On December 5, 2017 Dr. Mark Gordon Hazard passed at the age of 94.
He had been inactive for less than a week. Arguably he was the most successful first generation rancher in North America. Other people may have run bigger operations and grossed more dollars but I am aware of no one that has used steers and other cattle to pay for 3,000 acres and 1,800 head at his level and on a part-time basis, meaning as a sideline to his veterinary business.
Hazard frequently made reference to the fact that there just was not much to do during much of the winter. He honed his skills and grass farming cattle operation for most of 80 years and never had an unprofitable year. His outside business financed his family but his steers financed and paid for the ranch.
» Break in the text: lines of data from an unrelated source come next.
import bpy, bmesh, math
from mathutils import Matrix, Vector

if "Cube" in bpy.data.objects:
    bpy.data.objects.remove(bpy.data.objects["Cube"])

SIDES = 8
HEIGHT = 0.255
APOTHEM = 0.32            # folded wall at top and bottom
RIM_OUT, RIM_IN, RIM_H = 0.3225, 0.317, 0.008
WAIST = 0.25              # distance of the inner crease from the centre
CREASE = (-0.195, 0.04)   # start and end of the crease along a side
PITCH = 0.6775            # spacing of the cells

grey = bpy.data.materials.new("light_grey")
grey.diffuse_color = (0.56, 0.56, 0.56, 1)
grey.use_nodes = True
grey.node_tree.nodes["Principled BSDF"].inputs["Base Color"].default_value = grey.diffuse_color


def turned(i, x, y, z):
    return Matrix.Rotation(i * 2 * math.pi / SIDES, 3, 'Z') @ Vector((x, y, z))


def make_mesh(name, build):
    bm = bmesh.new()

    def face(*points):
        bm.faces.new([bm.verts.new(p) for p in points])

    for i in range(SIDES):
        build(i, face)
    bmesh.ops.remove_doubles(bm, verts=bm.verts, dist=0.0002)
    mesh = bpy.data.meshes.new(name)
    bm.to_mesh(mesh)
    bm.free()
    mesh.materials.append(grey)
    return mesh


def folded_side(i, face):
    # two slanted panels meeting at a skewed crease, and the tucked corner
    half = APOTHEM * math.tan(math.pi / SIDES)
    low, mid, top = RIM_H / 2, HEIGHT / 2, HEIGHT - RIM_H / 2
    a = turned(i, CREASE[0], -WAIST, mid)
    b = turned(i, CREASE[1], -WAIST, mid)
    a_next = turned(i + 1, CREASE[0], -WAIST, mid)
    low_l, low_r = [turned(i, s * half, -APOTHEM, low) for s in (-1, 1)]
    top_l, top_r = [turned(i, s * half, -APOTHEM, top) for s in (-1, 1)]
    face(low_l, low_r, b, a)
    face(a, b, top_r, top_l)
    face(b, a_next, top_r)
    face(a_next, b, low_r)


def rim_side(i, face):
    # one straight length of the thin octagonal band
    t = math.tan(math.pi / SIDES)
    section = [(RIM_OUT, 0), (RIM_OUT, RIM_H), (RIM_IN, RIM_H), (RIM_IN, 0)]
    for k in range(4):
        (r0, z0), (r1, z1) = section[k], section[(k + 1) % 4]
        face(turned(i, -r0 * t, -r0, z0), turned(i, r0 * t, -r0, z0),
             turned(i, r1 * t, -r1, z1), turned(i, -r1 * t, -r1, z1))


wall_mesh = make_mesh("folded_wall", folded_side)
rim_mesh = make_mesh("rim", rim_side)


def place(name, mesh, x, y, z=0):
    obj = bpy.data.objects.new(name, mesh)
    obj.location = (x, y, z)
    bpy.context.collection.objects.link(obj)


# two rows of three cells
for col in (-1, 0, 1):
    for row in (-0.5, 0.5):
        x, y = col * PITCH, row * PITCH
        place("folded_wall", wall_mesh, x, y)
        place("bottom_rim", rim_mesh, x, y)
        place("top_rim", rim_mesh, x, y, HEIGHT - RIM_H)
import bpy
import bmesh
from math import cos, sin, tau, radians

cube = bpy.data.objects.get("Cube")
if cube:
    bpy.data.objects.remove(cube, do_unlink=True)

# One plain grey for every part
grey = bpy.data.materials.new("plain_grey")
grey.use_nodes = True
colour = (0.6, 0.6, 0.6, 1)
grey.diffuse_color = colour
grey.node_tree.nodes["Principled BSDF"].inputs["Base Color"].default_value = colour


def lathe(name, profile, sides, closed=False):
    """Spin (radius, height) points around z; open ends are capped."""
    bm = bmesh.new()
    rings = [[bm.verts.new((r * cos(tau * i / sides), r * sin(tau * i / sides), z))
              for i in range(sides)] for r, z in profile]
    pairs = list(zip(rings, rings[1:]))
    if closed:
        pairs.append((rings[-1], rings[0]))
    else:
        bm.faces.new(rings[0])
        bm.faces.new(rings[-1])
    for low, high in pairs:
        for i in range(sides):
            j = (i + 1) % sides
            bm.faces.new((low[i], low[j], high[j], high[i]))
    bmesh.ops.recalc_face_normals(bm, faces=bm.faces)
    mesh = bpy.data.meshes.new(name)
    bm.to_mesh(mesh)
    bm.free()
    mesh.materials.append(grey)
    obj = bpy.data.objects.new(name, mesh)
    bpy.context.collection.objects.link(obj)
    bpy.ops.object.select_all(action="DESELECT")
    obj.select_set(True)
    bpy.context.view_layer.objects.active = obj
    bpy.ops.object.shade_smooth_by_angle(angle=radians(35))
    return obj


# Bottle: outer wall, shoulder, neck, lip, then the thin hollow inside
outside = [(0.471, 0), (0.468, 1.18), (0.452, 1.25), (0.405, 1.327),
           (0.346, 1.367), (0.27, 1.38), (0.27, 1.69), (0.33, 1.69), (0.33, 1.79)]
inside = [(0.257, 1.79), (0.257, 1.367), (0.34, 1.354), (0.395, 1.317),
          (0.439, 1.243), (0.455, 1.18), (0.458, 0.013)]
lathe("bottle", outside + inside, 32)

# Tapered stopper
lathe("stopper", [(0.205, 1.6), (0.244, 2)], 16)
From the early 1980’s and likely before, Hazard shared his knowledge and ranching model and philosophy with thousands of cattle producers and veterinarians and university staff and students. He was the featured speaker over much of the United States and Canada for more than 40 years at scores of grazing conferences and veterinary meetings.
He was featured at our 499 Ranch college in September, 2016. This was our third school on the Cumberland Highland Rim of Middle Tennessee in the past 10 years and Hazard was featured at each event. Eighty producers from some 18 states traveled thousands of miles to listen to Doc’s wisdom and vision for two days. Allen Williams, a consultant and rancher from Starkville, Mississippi, was Hazard’s travel partner for the past decade of road trips. They both loved the long trips and information exchanges.
Our 499 Ranch operation and myself have been greatly blessed by the close friendship and association with Gordon Hazard. Doc took me to church and over the years we cussed and discussed everything from salvation to Mississippi State and southeastern conference and national football, basketball and baseball. We even re-fought World War II -- Doc was a frontline platoon leader in Europe. On the phone we constantly reviewed animal health and nutrition, the weather and the cattle markets. We both had a keen interest in growing grass that was self-harvested by profitable cattle. Both of us shared hatred and fear of debt and failure and a love of annual profitability.
By the way, I’ve never heard of anyone who ever saw Doc sweat or show fear in business or cattle dealings. He worked to figure the problem at its root and then hustled to get it fixed. When he finished he didn’t forget it but he put it from his mind.
His son Mark called me Wednesday morning, Dec. 6, to tell me of Doc’s passing. He said Doc had planned his funeral after riding out to the ranch and viewing the cattle two days earlier. On Tuesday afternoon he closed his eyes and passed off to sleep for the last time.
If you now think that Gordon Hazard became and was my friend you are correct. I have been truly blessed by our 20-plus year association. Doc will be forever remembered and sorely missed with love.